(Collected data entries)
■ ■ ■
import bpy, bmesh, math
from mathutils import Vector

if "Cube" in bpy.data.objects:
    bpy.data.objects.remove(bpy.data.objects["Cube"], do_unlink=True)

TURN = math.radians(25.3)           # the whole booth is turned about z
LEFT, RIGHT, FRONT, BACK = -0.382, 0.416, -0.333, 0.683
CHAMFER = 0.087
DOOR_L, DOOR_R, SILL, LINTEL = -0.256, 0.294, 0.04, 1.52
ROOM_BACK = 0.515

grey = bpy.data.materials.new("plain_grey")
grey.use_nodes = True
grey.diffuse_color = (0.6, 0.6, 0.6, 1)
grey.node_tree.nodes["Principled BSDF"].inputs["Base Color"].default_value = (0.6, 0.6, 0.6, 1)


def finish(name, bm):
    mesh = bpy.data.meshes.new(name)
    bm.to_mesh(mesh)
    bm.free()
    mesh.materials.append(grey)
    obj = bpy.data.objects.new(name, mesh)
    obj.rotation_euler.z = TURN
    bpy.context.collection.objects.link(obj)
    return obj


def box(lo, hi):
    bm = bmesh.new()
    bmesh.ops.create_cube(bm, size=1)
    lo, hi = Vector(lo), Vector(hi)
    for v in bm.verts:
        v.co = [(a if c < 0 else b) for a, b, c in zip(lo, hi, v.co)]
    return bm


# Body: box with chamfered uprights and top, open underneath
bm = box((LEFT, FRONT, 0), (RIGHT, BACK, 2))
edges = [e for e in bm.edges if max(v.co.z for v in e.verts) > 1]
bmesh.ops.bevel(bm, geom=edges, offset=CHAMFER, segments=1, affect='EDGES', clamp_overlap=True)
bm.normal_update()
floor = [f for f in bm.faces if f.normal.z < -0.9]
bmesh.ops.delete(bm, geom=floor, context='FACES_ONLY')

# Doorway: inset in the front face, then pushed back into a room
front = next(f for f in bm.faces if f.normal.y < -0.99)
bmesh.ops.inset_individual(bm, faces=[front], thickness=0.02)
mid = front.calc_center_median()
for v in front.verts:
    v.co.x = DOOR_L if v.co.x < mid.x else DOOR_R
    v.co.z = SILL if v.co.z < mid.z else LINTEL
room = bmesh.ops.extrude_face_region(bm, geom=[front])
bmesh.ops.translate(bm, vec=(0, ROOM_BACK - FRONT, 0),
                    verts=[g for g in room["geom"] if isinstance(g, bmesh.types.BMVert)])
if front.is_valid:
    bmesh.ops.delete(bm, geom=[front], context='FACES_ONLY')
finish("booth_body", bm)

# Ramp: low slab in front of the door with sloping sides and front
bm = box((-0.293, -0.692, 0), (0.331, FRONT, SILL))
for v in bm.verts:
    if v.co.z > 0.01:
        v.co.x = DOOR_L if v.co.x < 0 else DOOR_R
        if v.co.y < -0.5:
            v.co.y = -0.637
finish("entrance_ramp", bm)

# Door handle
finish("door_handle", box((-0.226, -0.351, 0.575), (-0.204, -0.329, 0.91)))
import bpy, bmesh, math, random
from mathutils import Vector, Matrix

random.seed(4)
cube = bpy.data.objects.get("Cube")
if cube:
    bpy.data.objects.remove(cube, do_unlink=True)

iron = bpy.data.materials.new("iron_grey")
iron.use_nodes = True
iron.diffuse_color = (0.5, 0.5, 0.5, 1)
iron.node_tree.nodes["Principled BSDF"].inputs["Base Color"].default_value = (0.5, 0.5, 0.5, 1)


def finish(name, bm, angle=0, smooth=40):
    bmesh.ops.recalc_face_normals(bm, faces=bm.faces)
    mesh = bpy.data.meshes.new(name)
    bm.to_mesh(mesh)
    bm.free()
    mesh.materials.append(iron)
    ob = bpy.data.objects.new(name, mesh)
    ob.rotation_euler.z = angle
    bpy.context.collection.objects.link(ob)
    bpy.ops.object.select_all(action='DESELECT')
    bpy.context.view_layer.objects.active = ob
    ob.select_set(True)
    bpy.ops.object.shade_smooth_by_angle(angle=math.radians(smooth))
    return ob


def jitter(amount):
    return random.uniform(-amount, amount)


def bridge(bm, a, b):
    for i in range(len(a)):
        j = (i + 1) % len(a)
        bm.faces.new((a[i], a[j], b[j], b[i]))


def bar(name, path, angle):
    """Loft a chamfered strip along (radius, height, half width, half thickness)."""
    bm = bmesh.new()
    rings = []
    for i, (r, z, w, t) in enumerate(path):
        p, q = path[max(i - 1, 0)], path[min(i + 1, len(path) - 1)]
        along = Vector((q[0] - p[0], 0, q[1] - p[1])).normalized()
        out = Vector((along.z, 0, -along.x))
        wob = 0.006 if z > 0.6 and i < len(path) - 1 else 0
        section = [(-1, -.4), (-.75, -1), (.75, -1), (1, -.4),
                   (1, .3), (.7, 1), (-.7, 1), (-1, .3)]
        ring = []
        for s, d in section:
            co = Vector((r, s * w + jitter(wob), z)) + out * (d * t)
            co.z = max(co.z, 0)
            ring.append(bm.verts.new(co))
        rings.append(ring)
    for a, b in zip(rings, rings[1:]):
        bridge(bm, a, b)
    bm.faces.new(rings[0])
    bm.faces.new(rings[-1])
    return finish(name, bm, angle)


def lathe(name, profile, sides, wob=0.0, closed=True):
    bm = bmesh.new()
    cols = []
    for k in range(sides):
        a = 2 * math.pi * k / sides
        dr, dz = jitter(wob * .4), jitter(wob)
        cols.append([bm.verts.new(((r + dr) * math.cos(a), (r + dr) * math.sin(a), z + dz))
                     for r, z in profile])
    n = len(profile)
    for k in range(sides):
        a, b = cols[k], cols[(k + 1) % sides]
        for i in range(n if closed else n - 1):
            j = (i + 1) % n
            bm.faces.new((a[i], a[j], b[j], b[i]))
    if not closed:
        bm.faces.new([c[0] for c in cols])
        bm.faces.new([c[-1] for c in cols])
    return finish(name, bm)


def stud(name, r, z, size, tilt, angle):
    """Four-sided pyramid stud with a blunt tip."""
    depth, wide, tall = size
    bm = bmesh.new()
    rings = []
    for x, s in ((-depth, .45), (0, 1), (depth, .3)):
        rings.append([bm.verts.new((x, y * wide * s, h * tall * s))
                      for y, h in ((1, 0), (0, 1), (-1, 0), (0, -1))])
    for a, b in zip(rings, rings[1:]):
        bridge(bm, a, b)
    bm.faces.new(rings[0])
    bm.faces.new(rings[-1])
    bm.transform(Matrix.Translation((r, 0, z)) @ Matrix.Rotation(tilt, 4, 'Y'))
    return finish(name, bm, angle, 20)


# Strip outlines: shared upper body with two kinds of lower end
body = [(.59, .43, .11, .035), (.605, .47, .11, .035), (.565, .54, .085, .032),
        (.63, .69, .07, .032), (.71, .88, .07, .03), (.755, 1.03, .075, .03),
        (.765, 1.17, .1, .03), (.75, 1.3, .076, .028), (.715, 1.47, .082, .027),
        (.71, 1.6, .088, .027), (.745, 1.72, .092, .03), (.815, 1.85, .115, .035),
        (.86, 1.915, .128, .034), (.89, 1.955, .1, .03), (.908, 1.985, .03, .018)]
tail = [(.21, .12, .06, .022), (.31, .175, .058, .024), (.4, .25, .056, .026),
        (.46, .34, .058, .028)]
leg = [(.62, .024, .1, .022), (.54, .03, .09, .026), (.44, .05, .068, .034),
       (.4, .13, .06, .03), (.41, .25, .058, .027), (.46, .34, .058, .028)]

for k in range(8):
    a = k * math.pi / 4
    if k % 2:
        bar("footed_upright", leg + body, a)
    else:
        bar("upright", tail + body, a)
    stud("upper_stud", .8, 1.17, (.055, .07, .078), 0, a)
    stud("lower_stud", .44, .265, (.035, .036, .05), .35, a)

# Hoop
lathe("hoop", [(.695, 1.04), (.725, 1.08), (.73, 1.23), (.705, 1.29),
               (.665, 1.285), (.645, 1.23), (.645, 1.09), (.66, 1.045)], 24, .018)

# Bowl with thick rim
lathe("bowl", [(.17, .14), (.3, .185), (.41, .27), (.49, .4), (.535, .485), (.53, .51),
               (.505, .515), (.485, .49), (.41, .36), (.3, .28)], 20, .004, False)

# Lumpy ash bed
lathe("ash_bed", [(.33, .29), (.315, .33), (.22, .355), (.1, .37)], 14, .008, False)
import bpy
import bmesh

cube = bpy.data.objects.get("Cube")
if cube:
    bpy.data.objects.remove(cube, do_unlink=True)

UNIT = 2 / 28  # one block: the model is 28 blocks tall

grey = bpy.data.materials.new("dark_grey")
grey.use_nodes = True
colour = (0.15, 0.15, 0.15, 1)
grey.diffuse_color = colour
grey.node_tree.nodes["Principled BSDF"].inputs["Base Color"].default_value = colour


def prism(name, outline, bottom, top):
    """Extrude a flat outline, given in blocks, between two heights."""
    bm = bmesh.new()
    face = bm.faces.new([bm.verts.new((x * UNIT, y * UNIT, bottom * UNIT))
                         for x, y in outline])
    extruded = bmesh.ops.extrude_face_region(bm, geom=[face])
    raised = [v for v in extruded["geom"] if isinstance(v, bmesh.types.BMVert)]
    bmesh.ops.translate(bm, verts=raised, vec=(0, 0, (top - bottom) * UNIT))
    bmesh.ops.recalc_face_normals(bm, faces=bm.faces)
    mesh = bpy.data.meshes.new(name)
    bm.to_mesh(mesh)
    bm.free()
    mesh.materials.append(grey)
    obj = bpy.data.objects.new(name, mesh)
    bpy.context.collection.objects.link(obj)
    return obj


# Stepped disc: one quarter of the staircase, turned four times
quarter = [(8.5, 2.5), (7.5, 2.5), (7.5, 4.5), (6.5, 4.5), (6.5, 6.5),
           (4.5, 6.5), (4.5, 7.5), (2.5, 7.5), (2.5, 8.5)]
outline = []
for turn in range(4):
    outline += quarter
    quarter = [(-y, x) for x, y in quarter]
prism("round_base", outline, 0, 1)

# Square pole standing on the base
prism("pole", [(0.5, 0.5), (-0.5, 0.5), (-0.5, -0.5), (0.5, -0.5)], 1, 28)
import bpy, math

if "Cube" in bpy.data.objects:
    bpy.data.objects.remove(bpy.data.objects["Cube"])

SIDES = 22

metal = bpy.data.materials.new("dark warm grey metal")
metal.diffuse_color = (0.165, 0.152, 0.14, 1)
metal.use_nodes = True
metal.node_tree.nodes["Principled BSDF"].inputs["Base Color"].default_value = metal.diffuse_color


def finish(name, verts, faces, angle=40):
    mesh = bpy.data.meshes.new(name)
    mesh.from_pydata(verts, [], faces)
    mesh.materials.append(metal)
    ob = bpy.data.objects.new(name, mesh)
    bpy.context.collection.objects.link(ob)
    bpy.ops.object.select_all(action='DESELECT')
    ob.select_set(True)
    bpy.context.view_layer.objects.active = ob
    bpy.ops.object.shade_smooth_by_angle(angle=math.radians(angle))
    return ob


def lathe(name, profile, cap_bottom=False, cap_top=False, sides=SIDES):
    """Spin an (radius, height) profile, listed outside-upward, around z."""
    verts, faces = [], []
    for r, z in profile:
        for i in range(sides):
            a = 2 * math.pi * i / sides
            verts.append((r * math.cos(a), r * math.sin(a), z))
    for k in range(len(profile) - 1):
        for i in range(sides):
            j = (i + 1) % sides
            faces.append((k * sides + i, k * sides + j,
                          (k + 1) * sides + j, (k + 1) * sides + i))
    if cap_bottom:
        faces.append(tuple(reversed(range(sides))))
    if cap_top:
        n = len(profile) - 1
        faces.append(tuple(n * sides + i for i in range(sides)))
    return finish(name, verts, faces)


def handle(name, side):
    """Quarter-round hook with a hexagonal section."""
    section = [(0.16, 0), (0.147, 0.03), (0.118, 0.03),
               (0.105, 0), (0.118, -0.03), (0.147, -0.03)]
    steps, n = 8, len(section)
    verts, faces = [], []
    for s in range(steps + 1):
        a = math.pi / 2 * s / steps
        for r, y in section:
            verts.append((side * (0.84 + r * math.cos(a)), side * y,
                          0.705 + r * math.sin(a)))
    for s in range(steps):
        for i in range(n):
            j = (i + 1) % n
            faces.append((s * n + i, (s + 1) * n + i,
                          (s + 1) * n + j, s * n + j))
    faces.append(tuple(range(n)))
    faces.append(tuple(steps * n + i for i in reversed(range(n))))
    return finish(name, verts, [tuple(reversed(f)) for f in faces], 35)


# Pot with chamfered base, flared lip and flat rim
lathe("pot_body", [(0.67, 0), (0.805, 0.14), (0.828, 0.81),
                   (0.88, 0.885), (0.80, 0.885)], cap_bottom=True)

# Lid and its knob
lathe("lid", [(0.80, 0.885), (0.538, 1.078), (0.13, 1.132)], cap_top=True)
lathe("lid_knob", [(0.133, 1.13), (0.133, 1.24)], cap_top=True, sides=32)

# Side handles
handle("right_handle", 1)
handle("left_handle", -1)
■ ■ ■
Please copy the lines above from the line with "p, q = path[max(i" up to and including the line with "a, b = cols[k], cols[(k + 1) % sides]", exactly as written and with nothing else.

▶ Exercise solution
        p, q = path[max(i - 1, 0)], path[min(i + 1, len(path) - 1)]
        along = Vector((q[0] - p[0], 0, q[1] - p[1])).normalized()
        out = Vector((along.z, 0, -along.x))
        wob = 0.006 if z > 0.6 and i < len(path) - 1 else 0
        section = [(-1, -.4), (-.75, -1), (.75, -1), (1, -.4),
                   (1, .3), (.7, 1), (-.7, 1), (-1, .3)]
        ring = []
        for s, d in section:
            co = Vector((r, s * w + jitter(wob), z)) + out * (d * t)
            co.z = max(co.z, 0)
            ring.append(bm.verts.new(co))
        rings.append(ring)
    for a, b in zip(rings, rings[1:]):
        bridge(bm, a, b)
    bm.faces.new(rings[0])
    bm.faces.new(rings[-1])
    return finish(name, bm, angle)


def lathe(name, profile, sides, wob=0.0, closed=True):
    bm = bmesh.new()
    cols = []
    for k in range(sides):
        a = 2 * math.pi * k / sides
        dr, dz = jitter(wob * .4), jitter(wob)
        cols.append([bm.verts.new(((r + dr) * math.cos(a), (r + dr) * math.sin(a), z + dz))
                     for r, z in profile])
    n = len(profile)
    for k in range(sides):
        a, b = cols[k], cols[(k + 1) % sides]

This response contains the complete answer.